- WORK REQUEST -
From the data below, copy exactly the lines that lie between the one holding "# Pencil clamp with one bevelled outer edge" and the one holding "[blue, wood, black], (wood, black))", including both, and nothing more.

(Records drawn from a dataset)
***

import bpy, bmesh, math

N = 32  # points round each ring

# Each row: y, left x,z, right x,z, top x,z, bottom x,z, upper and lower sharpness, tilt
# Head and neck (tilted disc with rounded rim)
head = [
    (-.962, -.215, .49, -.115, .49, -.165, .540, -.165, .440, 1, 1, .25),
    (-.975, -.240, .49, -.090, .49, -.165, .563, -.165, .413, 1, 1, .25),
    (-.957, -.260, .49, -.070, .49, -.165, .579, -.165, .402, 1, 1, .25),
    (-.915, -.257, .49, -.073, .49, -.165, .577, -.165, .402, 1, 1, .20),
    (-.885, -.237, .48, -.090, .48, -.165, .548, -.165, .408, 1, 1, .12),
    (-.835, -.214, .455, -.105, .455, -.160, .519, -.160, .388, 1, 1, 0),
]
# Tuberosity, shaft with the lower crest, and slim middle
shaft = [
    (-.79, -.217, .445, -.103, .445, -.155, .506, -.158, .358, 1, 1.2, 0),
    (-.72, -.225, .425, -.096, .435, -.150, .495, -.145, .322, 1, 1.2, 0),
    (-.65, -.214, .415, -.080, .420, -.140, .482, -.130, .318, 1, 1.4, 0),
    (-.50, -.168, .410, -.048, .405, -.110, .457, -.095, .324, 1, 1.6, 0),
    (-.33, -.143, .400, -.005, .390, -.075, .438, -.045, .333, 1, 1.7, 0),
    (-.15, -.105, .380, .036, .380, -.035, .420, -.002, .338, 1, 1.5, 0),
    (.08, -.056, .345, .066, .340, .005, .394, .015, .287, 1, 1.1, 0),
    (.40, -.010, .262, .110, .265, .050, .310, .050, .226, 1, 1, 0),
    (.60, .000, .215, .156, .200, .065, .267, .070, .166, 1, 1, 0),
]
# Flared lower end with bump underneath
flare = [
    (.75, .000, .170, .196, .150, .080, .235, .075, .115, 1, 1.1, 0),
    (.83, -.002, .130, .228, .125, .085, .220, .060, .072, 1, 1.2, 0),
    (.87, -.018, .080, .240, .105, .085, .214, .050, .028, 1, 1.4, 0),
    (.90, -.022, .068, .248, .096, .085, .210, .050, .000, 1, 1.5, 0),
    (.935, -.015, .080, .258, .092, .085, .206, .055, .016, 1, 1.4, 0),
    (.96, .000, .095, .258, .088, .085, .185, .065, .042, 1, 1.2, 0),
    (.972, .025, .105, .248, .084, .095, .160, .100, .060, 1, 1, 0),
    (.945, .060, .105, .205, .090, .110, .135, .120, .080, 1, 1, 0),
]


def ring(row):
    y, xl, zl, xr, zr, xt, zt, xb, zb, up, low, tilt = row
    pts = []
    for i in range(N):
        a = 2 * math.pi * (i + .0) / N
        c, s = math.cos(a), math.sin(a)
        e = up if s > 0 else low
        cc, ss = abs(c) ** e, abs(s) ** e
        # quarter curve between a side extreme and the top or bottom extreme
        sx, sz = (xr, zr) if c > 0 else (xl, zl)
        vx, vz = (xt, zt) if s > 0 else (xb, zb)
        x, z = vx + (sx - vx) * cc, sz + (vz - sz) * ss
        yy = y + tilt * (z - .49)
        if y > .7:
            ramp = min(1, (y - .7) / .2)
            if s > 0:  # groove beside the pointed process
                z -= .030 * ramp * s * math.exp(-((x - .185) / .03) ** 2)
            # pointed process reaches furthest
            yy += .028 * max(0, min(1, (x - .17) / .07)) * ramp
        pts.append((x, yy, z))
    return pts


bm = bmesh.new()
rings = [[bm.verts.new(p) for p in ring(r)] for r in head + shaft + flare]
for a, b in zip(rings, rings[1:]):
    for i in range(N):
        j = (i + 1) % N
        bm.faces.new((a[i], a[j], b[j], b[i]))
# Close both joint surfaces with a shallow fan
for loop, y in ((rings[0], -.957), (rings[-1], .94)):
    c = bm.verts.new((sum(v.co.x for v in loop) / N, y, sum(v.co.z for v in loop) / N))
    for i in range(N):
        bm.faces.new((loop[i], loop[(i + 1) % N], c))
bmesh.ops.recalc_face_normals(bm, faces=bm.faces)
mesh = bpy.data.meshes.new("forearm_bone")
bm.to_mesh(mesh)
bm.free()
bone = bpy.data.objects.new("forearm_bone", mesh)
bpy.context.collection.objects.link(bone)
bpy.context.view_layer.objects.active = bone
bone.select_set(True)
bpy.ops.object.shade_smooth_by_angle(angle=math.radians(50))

***

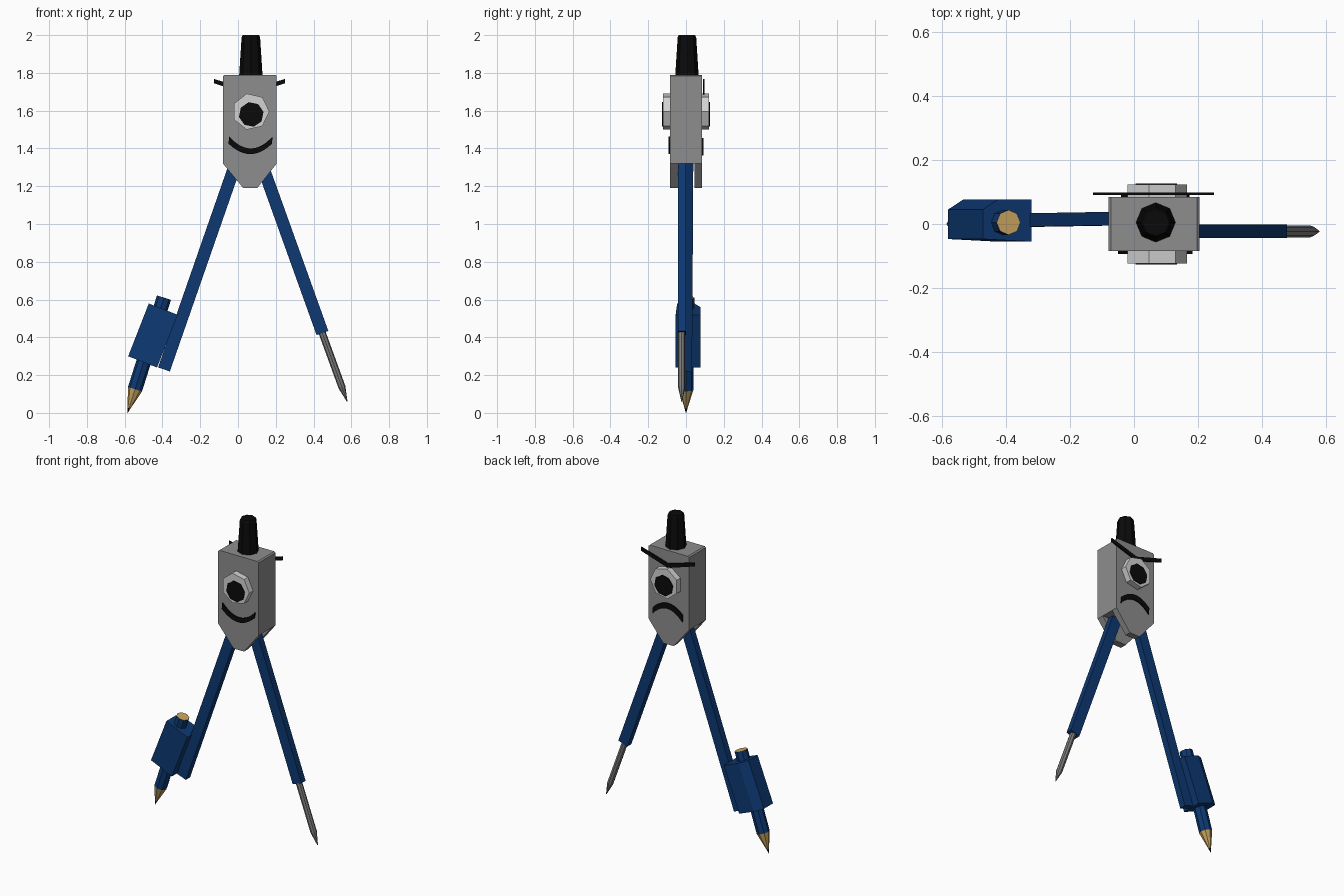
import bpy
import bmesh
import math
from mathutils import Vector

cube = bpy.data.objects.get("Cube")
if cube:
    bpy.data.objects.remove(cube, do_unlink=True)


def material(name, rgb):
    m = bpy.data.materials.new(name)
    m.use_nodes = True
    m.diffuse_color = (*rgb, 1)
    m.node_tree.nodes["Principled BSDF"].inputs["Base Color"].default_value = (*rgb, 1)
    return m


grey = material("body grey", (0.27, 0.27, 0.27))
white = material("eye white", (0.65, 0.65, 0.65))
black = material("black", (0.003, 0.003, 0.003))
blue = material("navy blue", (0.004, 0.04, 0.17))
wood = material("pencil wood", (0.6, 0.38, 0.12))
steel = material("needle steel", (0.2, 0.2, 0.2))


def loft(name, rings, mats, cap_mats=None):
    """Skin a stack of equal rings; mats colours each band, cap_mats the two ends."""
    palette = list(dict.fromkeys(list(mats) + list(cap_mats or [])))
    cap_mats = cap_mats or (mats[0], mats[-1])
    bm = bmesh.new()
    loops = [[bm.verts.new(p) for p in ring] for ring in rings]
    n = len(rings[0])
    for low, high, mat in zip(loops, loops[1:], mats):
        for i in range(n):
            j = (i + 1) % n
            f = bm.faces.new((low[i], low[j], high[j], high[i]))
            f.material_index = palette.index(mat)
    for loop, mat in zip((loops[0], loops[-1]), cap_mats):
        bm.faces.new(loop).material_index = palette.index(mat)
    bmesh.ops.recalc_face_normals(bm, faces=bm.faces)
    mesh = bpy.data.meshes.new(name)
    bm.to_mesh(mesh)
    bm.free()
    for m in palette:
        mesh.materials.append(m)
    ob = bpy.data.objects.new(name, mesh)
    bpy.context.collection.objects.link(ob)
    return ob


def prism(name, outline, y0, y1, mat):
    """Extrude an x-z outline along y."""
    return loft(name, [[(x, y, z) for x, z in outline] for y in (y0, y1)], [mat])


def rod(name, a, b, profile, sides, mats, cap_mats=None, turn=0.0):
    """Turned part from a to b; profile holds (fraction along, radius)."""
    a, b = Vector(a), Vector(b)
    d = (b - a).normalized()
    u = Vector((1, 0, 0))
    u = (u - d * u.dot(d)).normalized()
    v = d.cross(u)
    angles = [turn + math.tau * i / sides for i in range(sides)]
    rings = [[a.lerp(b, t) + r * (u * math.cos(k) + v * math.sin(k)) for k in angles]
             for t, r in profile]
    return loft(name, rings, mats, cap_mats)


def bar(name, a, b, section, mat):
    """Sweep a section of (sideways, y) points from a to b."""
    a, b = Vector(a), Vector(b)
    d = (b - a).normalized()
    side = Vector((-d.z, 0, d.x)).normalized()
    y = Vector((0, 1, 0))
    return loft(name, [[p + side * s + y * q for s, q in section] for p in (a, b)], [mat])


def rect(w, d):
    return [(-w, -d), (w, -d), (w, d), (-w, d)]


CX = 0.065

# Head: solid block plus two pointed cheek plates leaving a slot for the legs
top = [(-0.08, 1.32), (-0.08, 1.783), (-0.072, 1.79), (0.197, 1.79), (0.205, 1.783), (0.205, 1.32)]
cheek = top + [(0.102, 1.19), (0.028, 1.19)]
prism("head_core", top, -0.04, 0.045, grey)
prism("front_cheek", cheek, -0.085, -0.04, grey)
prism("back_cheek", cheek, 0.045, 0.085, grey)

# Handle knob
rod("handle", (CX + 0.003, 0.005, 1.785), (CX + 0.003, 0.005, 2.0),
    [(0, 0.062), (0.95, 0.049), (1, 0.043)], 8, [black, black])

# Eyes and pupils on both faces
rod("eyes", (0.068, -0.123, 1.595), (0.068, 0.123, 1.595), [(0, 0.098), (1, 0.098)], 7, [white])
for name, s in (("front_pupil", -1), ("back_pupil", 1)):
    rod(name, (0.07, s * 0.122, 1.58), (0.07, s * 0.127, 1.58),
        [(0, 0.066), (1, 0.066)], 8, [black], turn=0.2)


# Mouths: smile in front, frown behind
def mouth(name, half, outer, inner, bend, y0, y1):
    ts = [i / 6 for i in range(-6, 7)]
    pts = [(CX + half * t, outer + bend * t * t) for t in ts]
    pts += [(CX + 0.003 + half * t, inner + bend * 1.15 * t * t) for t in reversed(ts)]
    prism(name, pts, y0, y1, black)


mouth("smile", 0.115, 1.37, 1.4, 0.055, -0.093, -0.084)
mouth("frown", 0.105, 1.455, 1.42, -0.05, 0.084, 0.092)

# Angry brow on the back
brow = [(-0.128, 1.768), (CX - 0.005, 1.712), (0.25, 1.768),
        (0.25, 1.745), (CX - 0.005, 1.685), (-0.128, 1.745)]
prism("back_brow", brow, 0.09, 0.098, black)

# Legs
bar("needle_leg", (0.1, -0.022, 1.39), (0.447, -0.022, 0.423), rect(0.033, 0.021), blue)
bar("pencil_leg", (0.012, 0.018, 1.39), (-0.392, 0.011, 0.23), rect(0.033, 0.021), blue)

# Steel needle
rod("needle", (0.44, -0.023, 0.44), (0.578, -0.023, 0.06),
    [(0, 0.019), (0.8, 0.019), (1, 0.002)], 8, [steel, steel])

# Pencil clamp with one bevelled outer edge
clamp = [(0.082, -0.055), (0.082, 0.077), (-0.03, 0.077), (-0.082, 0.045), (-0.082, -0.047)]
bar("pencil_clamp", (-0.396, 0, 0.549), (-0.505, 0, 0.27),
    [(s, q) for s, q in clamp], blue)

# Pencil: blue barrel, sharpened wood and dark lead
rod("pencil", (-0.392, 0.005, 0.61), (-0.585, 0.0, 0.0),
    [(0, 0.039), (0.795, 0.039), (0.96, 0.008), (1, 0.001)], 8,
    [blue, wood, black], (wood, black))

***

- EXERCISE ANSWER -
# Pencil clamp with one bevelled outer edge
clamp = [(0.082, -0.055), (0.082, 0.077), (-0.03, 0.077), (-0.082, 0.045), (-0.082, -0.047)]
bar("pencil_clamp", (-0.396, 0, 0.549), (-0.505, 0, 0.27),
    [(s, q) for s, q in clamp], blue)

# Pencil: blue barrel, sharpened wood and dark lead
rod("pencil", (-0.392, 0.005, 0.61), (-0.585, 0.0, 0.0),
    [(0, 0.039), (0.795, 0.039), (0.96, 0.008), (1, 0.001)], 8,
    [blue, wood, black], (wood, black))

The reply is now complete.